## TASK
Pick out each line in these entries that contains the string "part".
::: TASK MATERIAL
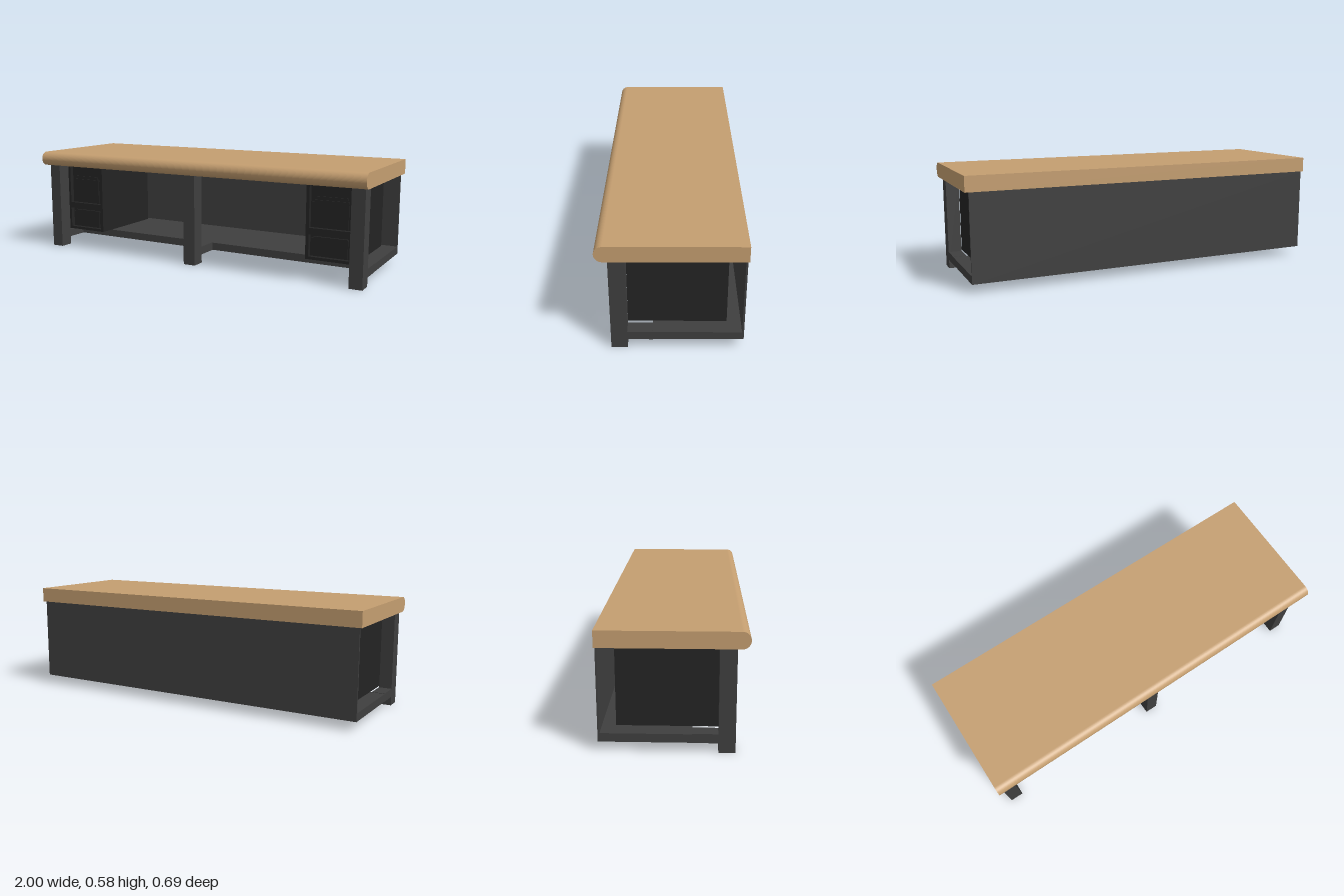
import * as THREE from 'three';

const wood = new THREE.MeshStandardMaterial({ color: 0xc49e70 });
const frameMat = new THREE.MeshStandardMaterial({ color: 0x3f3f3f });
const cabinetMat = new THREE.MeshStandardMaterial({ color: 0x242424 });

// Box given by its min and max on each axis
function box(name, [x0, x1], [y0, y1], [z0, z1], material) {
  const mesh = new THREE.Mesh(new THREE.BoxGeometry(x1 - x0, y1 - y0, z1 - z0), material);
  mesh.position.set((x0 + x1) / 2, (y0 + y1) / 2, (z0 + z1) / 2);
  mesh.name = name;
  return mesh;
}

// Worktop with a half-round front edge, profile extruded along x
function worktop() {
  const r = 0.04, front = 0.346, back = -0.346;
  const s = new THREE.Shape();
  s.moveTo(-back, -r);
  s.lineTo(-back, r);
  s.lineTo(-front + r, r);
  s.absarc(-front + r, 0, r, Math.PI / 2, Math.PI * 1.5, false);
  s.closePath();
  const geo = new THREE.ExtrudeGeometry(s, { depth: 2, bevelEnabled: false, curveSegments: 24 });
  geo.translate(0, 0, -1).rotateY(Math.PI / 2);
  const mesh = new THREE.Mesh(geo, wood);
  mesh.position.y = 0.541;
  mesh.name = 'worktop';
  return mesh;
}

// Drawer cabinet: carcass, face frame with two openings, recessed drawer fronts
function cabinet(name, cx) {
  const g = new THREE.Group();
  g.name = name;
  const w = 0.13, bottom = 0.1, top = 0.5, faceZ = 0.21, recess = 0.025;
  g.add(box('carcass', [-w, w], [bottom, top], [-0.263, faceZ - recess], cabinetMat));

  const face = new THREE.Shape();
  face.moveTo(-w, bottom).lineTo(w, bottom).lineTo(w, top).lineTo(-w, top).closePath();
  const drawers = [
    { y0: 0.115, y1: 0.23, panelTop: 0.22 },
    { y0: 0.265, y1: 0.49, panelTop: 0.41 },
  ];
  for (const { y0, y1, panelTop } of drawers) {
    const hole = new THREE.Path();
    hole.moveTo(-0.113, y0).lineTo(-0.113, y1).lineTo(0.113, y1).lineTo(0.113, y0).closePath();
    face.holes.push(hole);
    const z = faceZ - recess;
    g.add(box('drawerFront', [-0.092, 0.092], [y0 + 0.005, panelTop], [z, z + 0.012], cabinetMat));
    for (const side of [-1, 1]) {
      const x = side * 0.098;
      g.add(box('drawerRunner', [x - 0.006, x + 0.006], [y0 + 0.005, panelTop - 0.01], [z, z + 0.006], cabinetMat));
    }
  }
  // Lip above the upper drawer front
  g.add(box('drawerLip', [-0.082, 0.082], [0.41, 0.428], [faceZ - recess, faceZ - recess + 0.006], cabinetMat));

  const frame = new THREE.Mesh(new THREE.ExtrudeGeometry(face, { depth: recess, bevelEnabled: false }), cabinetMat);
  frame.position.z = faceZ - recess;
  frame.name = 'faceFrame';
  g.add(frame);
  g.position.x = cx;
  return g;
}

export function createModel() {
  const model = new THREE.Group();
  model.name = 'counter';
  model.add(worktop());

  // Front legs, each tied back to the bottom shelf by a short rail
  for (const x of [-0.953, -0.004, 0.945]) {
    const span = [x - 0.035, x + 0.035];
    model.add(box('frontLeg', span, [0, 0.501], [0.21, 0.288], frameMat));
    model.add(box('legRail', span, [0.047, 0.092], [0.09, 0.21], frameMat));
  }

  // Bottom shelf and back panel
  const width = [-0.988, 0.98];
  model.add(box('bottomShelf', width, [0.048, 0.09], [-0.332, 0.09], frameMat));
  model.add(box('backPanel', width, [0.048, 0.501], [-0.341, -0.332], frameMat));

  model.add(cabinet('rightCabinet', -0.79));
  model.add(cabinet('leftCabinet', 0.778));
  return model;
}
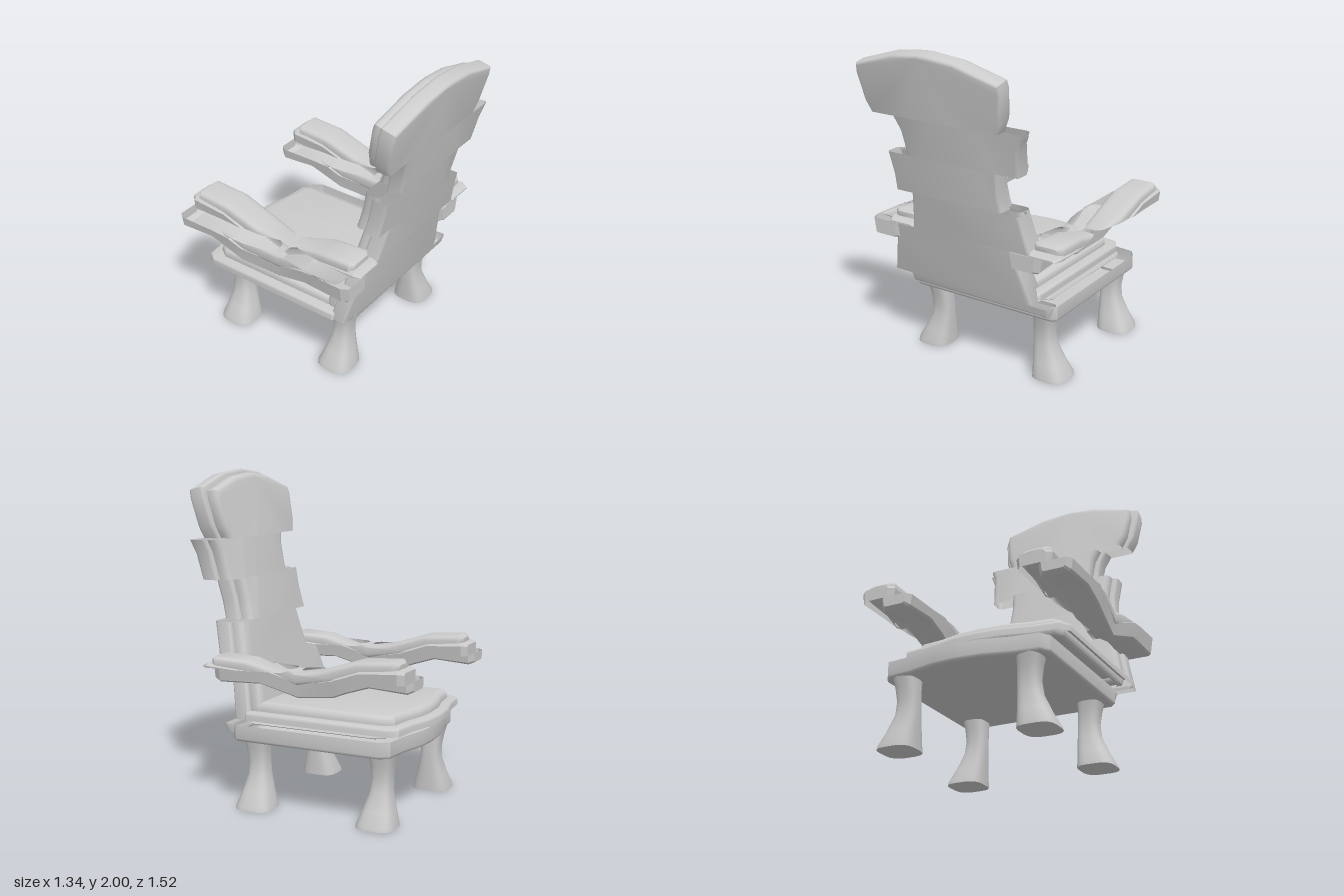
import * as THREE from 'three';
import { toCreasedNormals } from 'three/addons/utils/BufferGeometryUtils.js';

const material = new THREE.MeshStandardMaterial({ color: 0xcccccc, side: THREE.DoubleSide });

// Horizontal bands of the chair: [bottom, top, sideways shift]
const BANDS = [
  [-1, 0.51, 0.055], [0.51, 0.86, -0.065], [0.86, 1.1, 0.06],
  [1.1, 1.35, -0.055], [1.35, 1.59, 0.09], [1.59, 3, -0.065],
];

// Keeps the part of a polygon above (sign 1) or below (sign -1) height h
function clip(poly, h, sign) {
  const out = [];
  poly.forEach((a, i) => {
    const b = poly[(i + 1) % poly.length];
    const da = (a[1] - h) * sign, db = (b[1] - h) * sign;
    if (da >= 0) out.push(a);
    if (da * db < 0) out.push(a.map((v, k) => v + (b[k] - v) * da / (da - db)));
  });
  return out;
}

// Cuts a geometry into the bands and slides each one sideways
function sliceAndShift(geometry) {
  const p = geometry.attributes.position, n = geometry.attributes.normal;
  const pos = [], nor = [];
  for (let i = 0; i < p.count; i += 3) {
    const tri = [i, i + 1, i + 2].map(j =>
      [p.getX(j), p.getY(j), p.getZ(j), n.getX(j), n.getY(j), n.getZ(j)]);
    for (const [low, high, shift] of BANDS) {
      const poly = clip(clip(tri, low, 1), high, -1);
      for (let k = 1; k + 1 < poly.length; k++) {
        for (const v of [poly[0], poly[k], poly[k + 1]]) {
          pos.push(v[0] + shift, v[1], v[2]);
          nor.push(v[3], v[4], v[5]);
        }
      }
    }
  }
  const g = new THREE.BufferGeometry();
  g.setAttribute('position', new THREE.Float32BufferAttribute(pos, 3));
  g.setAttribute('normal', new THREE.Float32BufferAttribute(nor, 3));
  return g;
}

function part(name, geometry, crease = 0.6) {
  const mesh = new THREE.Mesh(sliceAndShift(toCreasedNormals(geometry, crease)), material);
  mesh.name = name;
  return mesh;
}

// Skins a row of closed rings and caps both ends
function loft(rings) {
  const n = rings[0].length, pos = rings.flat(2), index = [];
  for (let r = 0; r + 1 < rings.length; r++) {
    for (let i = 0; i < n; i++) {
      const a = r * n + i, b = r * n + (i + 1) % n;
      index.push(a, b, a + n, b, b + n, a + n);
    }
  }
  const last = (rings.length - 1) * n;
  for (let i = 1; i + 1 < n; i++) {
    index.push(0, i + 1, i, last, last + i, last + i + 1);
  }
  const g = new THREE.BufferGeometry();
  g.setAttribute('position', new THREE.Float32BufferAttribute(pos, 3));
  g.setIndex(index);
  return g;
}

// Rounded square of unit half size, as [u, v] pairs
function roundedSquare(count, power) {
  return Array.from({ length: count }, (_, i) => {
    const t = (i + 0.5) / count * Math.PI * 2;
    const f = v => Math.sign(v) * Math.abs(v) ** power;
    return [f(Math.cos(t)), f(Math.sin(t))];
  });
}

// Bevelled slab from the right half of a symmetric outline
function slab(half, depth, bevel) {
  const left = half.map(([x, y]) => [-x, y]).reverse();
  const shape = new THREE.Shape([...half, ...left].map(p => new THREE.Vector2(...p)));
  const g = new THREE.ExtrudeGeometry(shape, {
    depth: depth - bevel * 2, bevelEnabled: true, bevelThickness: bevel,
    bevelSize: bevel, bevelOffset: -bevel, bevelSegments: 3,
  });
  return g.translate(0, 0, bevel);
}

// Backrest frame and cushion, leaning backwards
const BACK = [
  [0.49, 0], [0.505, 0.06], [0.43, 0.36], [0.4, 0.51], [0.375, 0.67], [0.37, 0.77],
  [0.385, 0.925], [0.4, 1.08], [0.44, 1.17], [0.47, 1.235], [0.495, 1.41],
  [0.488, 1.465], [0.21, 1.55], [0.03, 1.57],
];
function backSlab(half, depth, bevel, back) {
  return slab(half, depth, bevel).translate(0, 0, back - depth)
    .rotateX(0.225).translate(0, 0.45, 0.41);
}

// Seat slabs with a bowed front edge
function seatSlab(w, front, bow, rear, bottom, top, bevel) {
  const half = [
    [w - 0.03, -rear], [w, -rear + 0.03], [w, front - 0.06], [w - 0.04, front],
    [w * 0.62, front + bow * 0.25], [w * 0.3, front + bow * 0.85], [0.02, front + bow],
  ];
  return slab(half, top - bottom, bevel).rotateX(-Math.PI / 2).translate(0, bottom, 0);
}

// Armrest stations: [z, half width, bottom, top]
const ARM_FRAME = [
  [-0.765, 0.08, 0.8, 0.93], [-0.73, 0.11, 0.785, 0.94], [-0.5, 0.11, 0.8, 0.92],
  [-0.36, 0.108, 0.755, 0.87], [-0.27, 0.1, 0.72, 0.83], [-0.03, 0.055, 0.69, 0.79],
  [0.2, 0.1, 0.76, 0.865], [0.47, 0.11, 0.75, 0.885], [0.515, 0.085, 0.765, 0.87],
];
const ARM_PAD = [
  [-0.725, 0.06, 0.9, 0.965], [-0.7, 0.095, 0.88, 0.985], [-0.48, 0.1, 0.87, 0.97],
  [-0.25, 0.095, 0.8, 0.895], [-0.02, 0.06, 0.76, 0.855], [0.22, 0.095, 0.83, 0.92],
  [0.43, 0.1, 0.85, 0.93], [0.455, 0.07, 0.87, 0.915],
];
function armLoft(stations, section, taper, x) {
  return loft(stations.map(([z, w, low, high]) => section.map(([u, v]) => [
    x + u * w * (v < 0 ? taper : 1), (low + high) / 2 + v * (high - low) / 2, z,
  ])));
}

// Leg stations: [y, inner x, outer x, z towards the end, z towards the middle]
const LEG = [
  [0, 0.32, 0.545, 0.36, 0.13], [0.02, 0.32, 0.54, 0.358, 0.133],
  [0.1, 0.318, 0.495, 0.335, 0.16], [0.2, 0.315, 0.45, 0.312, 0.188],
  [0.28, 0.315, 0.44, 0.312, 0.195], [0.36, 0.318, 0.45, 0.325, 0.19],
  [0.43, 0.32, 0.465, 0.345, 0.175],
];
function leg(side, zSign, zShift) {
  const section = roundedSquare(20, 0.62);
  return loft(LEG.map(([y, xi, xo, zo, zi]) => section.map(([u, v]) => [
    side * (xi + xo) / 2 + u * (xo - xi) / 2, y,
    zSign * (zo + zi) / 2 + zShift - v * (zo - zi) / 2,
  ])));
}

export function createModel() {
  const chair = new THREE.Group();
  chair.name = 'chair';

  chair.add(part('seatFrame', seatSlab(0.515, 0.64, 0.07, 0.37, 0.41, 0.56, 0.02)));
  chair.add(part('seatCushion', seatSlab(0.455, 0.59, 0.06, 0.31, 0.5, 0.615, 0.04)));

  const cushion = BACK.map(([x, s]) => [x * 0.92, 0.05 + s * 0.945]);
  chair.add(part('backFrame', backSlab(BACK, 0.1, 0.018, 0)));
  chair.add(part('backCushion', backSlab(cushion, 0.1, 0.035, -0.07)));

  // Chamfered section for the arm frame, soft one for the pad
  const frameSection = [
    [0.85, -1], [1, -0.85], [1, 0.8], [0.88, 1], [-0.88, 1], [-1, 0.8], [-1, -0.85], [-0.85, -1],
  ];
  const padSection = roundedSquare(20, 0.45);
  for (const side of [1, -1]) {
    const arm = new THREE.Group();
    arm.name = side > 0 ? 'leftArmrest' : 'rightArmrest';
    arm.add(part('armFrame', armLoft(ARM_FRAME, frameSection, 0.84, side * 0.5), 0.4));
    arm.add(part('armPad', armLoft(ARM_PAD, padSection, 1, side * 0.5), 0.7));
    chair.add(arm);

    chair.add(part('rearLeg', leg(side, 1, 0), 0.7));
    chair.add(part('frontLeg', leg(side, -1, -0.3), 0.7));
  }
  return chair;
}
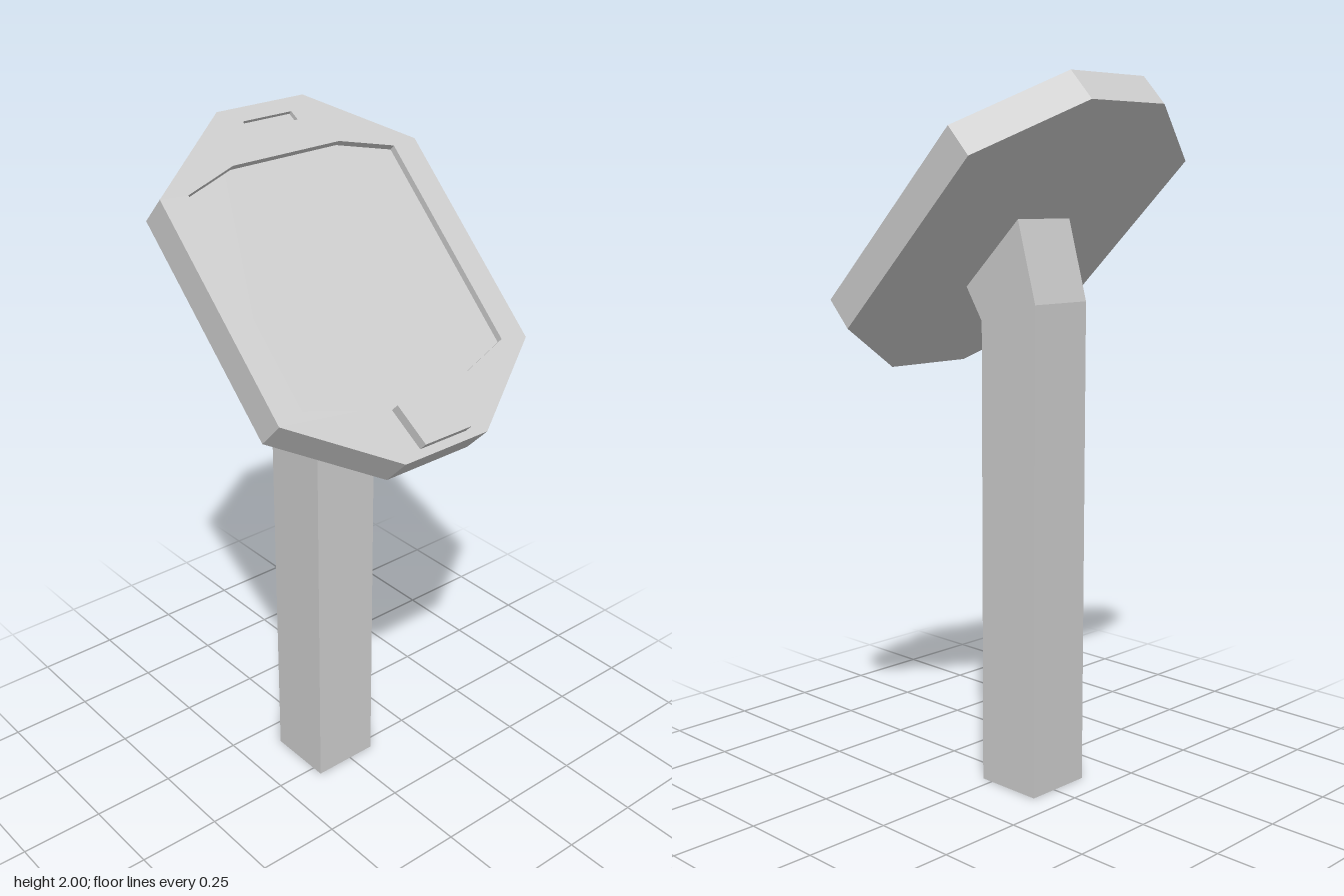
import * as THREE from 'three';

const material = new THREE.MeshStandardMaterial({ color: 0xcccccc, flatShading: true });
const points = (list) => list.map(([x, y]) => new THREE.Vector2(x, y));

// Mirrors a right-hand profile (bottom to top) into a full closed outline.
const mirrored = (half) => points([...half, ...half.map(([x, y]) => [-x, y]).reverse()]);

// Straight slab from an outline, spanning z0 to z1, with optional openings.
function slab(name, outline, z0, z1, holes = []) {
  const shape = new THREE.Shape(outline);
  shape.holes = holes.map((h) => new THREE.Path(h));
  const geometry = new THREE.ExtrudeGeometry(shape, { depth: z1 - z0, bevelEnabled: false });
  geometry.translate(0, 0, z0);
  const mesh = new THREE.Mesh(geometry, material);
  mesh.name = name;
  return mesh;
}

export function createModel() {
  const model = new THREE.Group();
  model.name = 'displayPost';

  // Post: side profile with a slanted head, given as [-z, y] and extruded along x
  const profile = points([[-0.035, 0], [0.17, 0], [0.17, 1.4], [0.105, 1.627], [-0.095, 1.438], [-0.035, 1.345]]);
  const post = slab('post', profile, -0.12, 0.085);
  post.geometry.rotateY(Math.PI / 2);
  model.add(post);

  // Tilted head; its local z = 0 is the front surface
  const head = new THREE.Group();
  head.name = 'head';
  head.position.set(0, 1.635, 0.0375);
  head.rotation.x = -0.809;
  model.add(head);

  const octagon = mirrored([[0.143, -0.529], [0.427, -0.326], [0.427, 0.326], [0.143, 0.529]]);
  const screen = mirrored([[0.178, -0.36], [0.345, -0.308], [0.345, 0.319], [0.178, 0.37]]);
  const slot = mirrored([[0.086, 0.459], [0.08, 0.487]]);
  const button = mirrored([[0.08, -0.506], [0.1, -0.385]]);

  head.add(
    slab('backPlate', octagon, -0.103, -0.02),
    slab('frontBezel', octagon, -0.02, 0, [screen, slot]), // screen and slot are sunk
    slab('slotFloor', slot, -0.02, -0.012),
    slab('button', button, -0.01, 0.03),
  );
  return model;
}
::::::
## COMPLETED EXERCISE
// Keeps the part of a polygon above (sign 1) or below (sign -1) height h
function part(name, geometry, crease = 0.6) {
  chair.add(part('seatFrame', seatSlab(0.515, 0.64, 0.07, 0.37, 0.41, 0.56, 0.02)));
  chair.add(part('seatCushion', seatSlab(0.455, 0.59, 0.06, 0.31, 0.5, 0.615, 0.04)));
  chair.add(part('backFrame', backSlab(BACK, 0.1, 0.018, 0)));
  chair.add(part('backCushion', backSlab(cushion, 0.1, 0.035, -0.07)));
    arm.add(part('armFrame', armLoft(ARM_FRAME, frameSection, 0.84, side * 0.5), 0.4));
    arm.add(part('armPad', armLoft(ARM_PAD, padSection, 1, side * 0.5), 0.7));
    chair.add(part('rearLeg', leg(side, 1, 0), 0.7));
    chair.add(part('frontLeg', leg(side, -1, -0.3), 0.7));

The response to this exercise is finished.